There are four central tasks facing managers in the service industry, they are; * Managing quality * Managing productivity * Managing service staff * Achieving differentiation
Managing Quality The single most important factor of a service is its quality. This determines the long-term profitability and market share of the firm. However, quality is very hard to define in the service sector. Many have suggested doing it right the first time or having zero defects, but few have achieved these objectives on a consistent basis.
First, it's hard to measure quality because there is nothing physical to measure. There is no fuel consumption or music power to rate. Second heterogeneity means that consistency can rarely be achieved. Third, the inseparable nature of production and consumption make it difficult for firms to control the quality process.
Lastly, the interaction of staff and customers means that customers evaluate not only the outcomes, but also in terms of the process or manner in which the service is delivered. The difference can be a smiling waitress as opposed to a frowning one.
Managers have to focus on the determinants of quality, as follows; * Reliability - how consistent is the service * Access - is the service easily accessible * Credibility - can consumers trust the company * Security - is the service free from risk and danger * Knowledge - is every effort made to understand the needs of the customer * Responsiveness - how willing are employees to provide service * Competence - do staff have the knowledge and skills to give good service * Communication - does the company clearly explain its service * Tangibles - does the appearance of personnel, the facility project an image of high quality
Customers judge quality by comparing the service with tier expectations and performance. If they perceive that quality exceeds expectations, they are satisfied, or even delighted. If performance falls below expectations, they will be dissatisfied and are likely to look for alternatives. The expectations of customers are created by past experiences, word-of-mouth, advertising and other forms of communication.
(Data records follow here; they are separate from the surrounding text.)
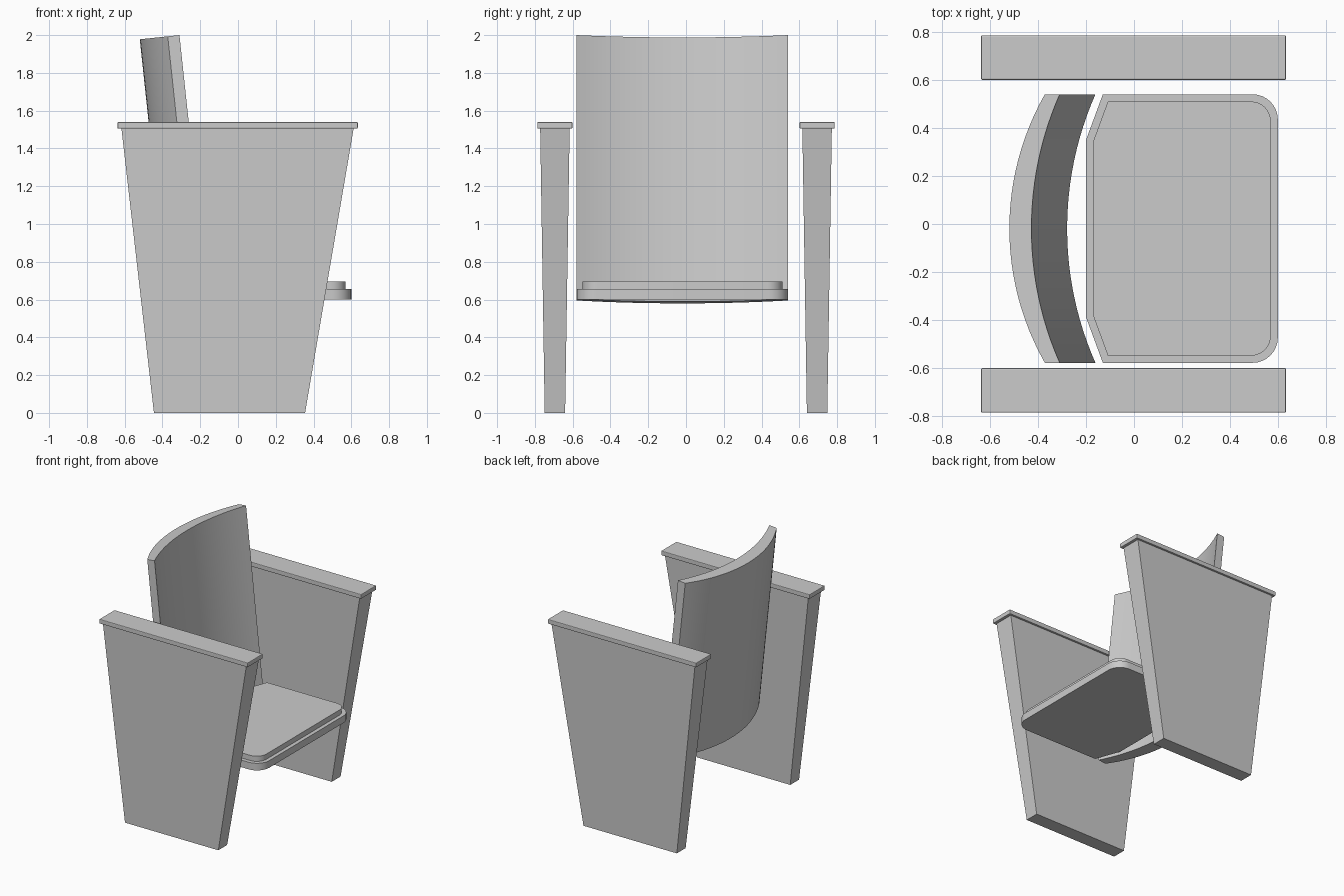
import bpy, bmesh, math

cube = bpy.data.objects.get("Cube")
if cube:
    bpy.data.objects.remove(cube, do_unlink=True)

grey = bpy.data.materials.new("plain grey")
grey.use_nodes = True
GREY = (0.6, 0.6, 0.6, 1)
grey.diffuse_color = GREY
grey.node_tree.nodes["Principled BSDF"].inputs["Base Color"].default_value = GREY


def loft(name, bottom, top, smooth=False):
    """Solid between two matching outlines of 3D points."""
    bm = bmesh.new()
    low = [bm.verts.new(p) for p in bottom]
    high = [bm.verts.new(p) for p in top]
    n = len(low)
    bm.faces.new(low)
    bm.faces.new(high)
    for i in range(n):
        j = (i + 1) % n
        bm.faces.new((low[i], low[j], high[j], high[i]))
    bmesh.ops.recalc_face_normals(bm, faces=bm.faces)
    mesh = bpy.data.meshes.new(name)
    bm.to_mesh(mesh)
    bm.free()
    mesh.materials.append(grey)
    obj = bpy.data.objects.new(name, mesh)
    bpy.context.collection.objects.link(obj)
    if smooth:
        bpy.ops.object.select_all(action='DESELECT')
        obj.select_set(True)
        bpy.context.view_layer.objects.active = obj
        bpy.ops.object.shade_smooth_by_angle(angle=math.radians(35))
    return obj


def rect(x0, x1, y0, y1, z):
    return [(x0, y0, z), (x1, y0, z), (x1, y1, z), (x0, y1, z)]


# Tapered side panels with overhanging armrest caps
ARM_Y = 0.694
for side, s in (("left", 1), ("right", -1)):
    y = s * ARM_Y
    loft(side + "_side_panel",
         rect(-0.445, 0.355, y - 0.054, y + 0.054, 0),
         rect(-0.617, 0.612, y - 0.078, y + 0.078, 1.505))
    cap = loft(side + "_armrest",
               rect(-0.638, 0.634, y - 0.093, y + 0.093, 1.505),
               rect(-0.638, 0.634, y - 0.093, y + 0.093, 1.54))
    bevel = cap.modifiers.new("soft_corners", 'BEVEL')
    bevel.width = 0.005
    bevel.segments = 2

MID_Y = -0.019  # centre line of seat and back
HALF = 0.56


# Seat: rounded front corners, angled rear corners, raised inset top
def seat_outline(inset, z):
    half, front, rear = HALF - inset, 0.6 - inset, -0.2 + inset
    r = 0.105 - inset * 0.8
    right = [(rear, -0.37 + inset * 0.2), (-0.13 + inset * 0.7, -half)]
    for i in range(9):
        a = math.pi / 2 * i / 8
        right.append((front - r + r * math.sin(a), -half + r - r * math.cos(a)))
    left = [(x, -y) for x, y in reversed(right)]
    return [(x, y + MID_Y, z) for x, y in right + left]


loft("seat_base", seat_outline(0, 0.6), seat_outline(0, 0.655), True)
loft("seat_pad", seat_outline(0.03, 0.655), seat_outline(0.03, 0.695), True)


# Curved backrest, leaning backwards
def arc(middle, end, steps=24):
    sag = end - middle
    radius = (HALF ** 2 + sag ** 2) / (2 * sag)
    span = math.asin(HALF / radius)
    angles = [span * (2 * i / steps - 1) for i in range(steps + 1)]
    return [(middle + radius * (1 - math.cos(a)), radius * math.sin(a) + MID_Y) for a in angles]


LEAN = 0.106
section = arc(-0.52, -0.372) + arc(-0.428, -0.31)[::-1]


def back_ring(shift, z):
    # end cuts stay square to the lean
    return [(x + shift, y, z + LEAN * (x + 0.31)) for x, y in section]


loft("backrest", back_ring(0.149, 0.602), back_ring(0, 2.0), True)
Four problems can cause a gap between what consumers expect and what they perceive they must receive. 1. Management misperception - understanding the important service attributes by customers 2. Mis-specification of service quality - management are unwilling, unable or simply do not care enough to put resources into solving the problem. 3. Service delivery gap - problem is recognised but front-line staff are not motivated or incapable of consistently achieving service targets. 4. Communication that promises too much - even good service is judged harshly if it exaggerates the level.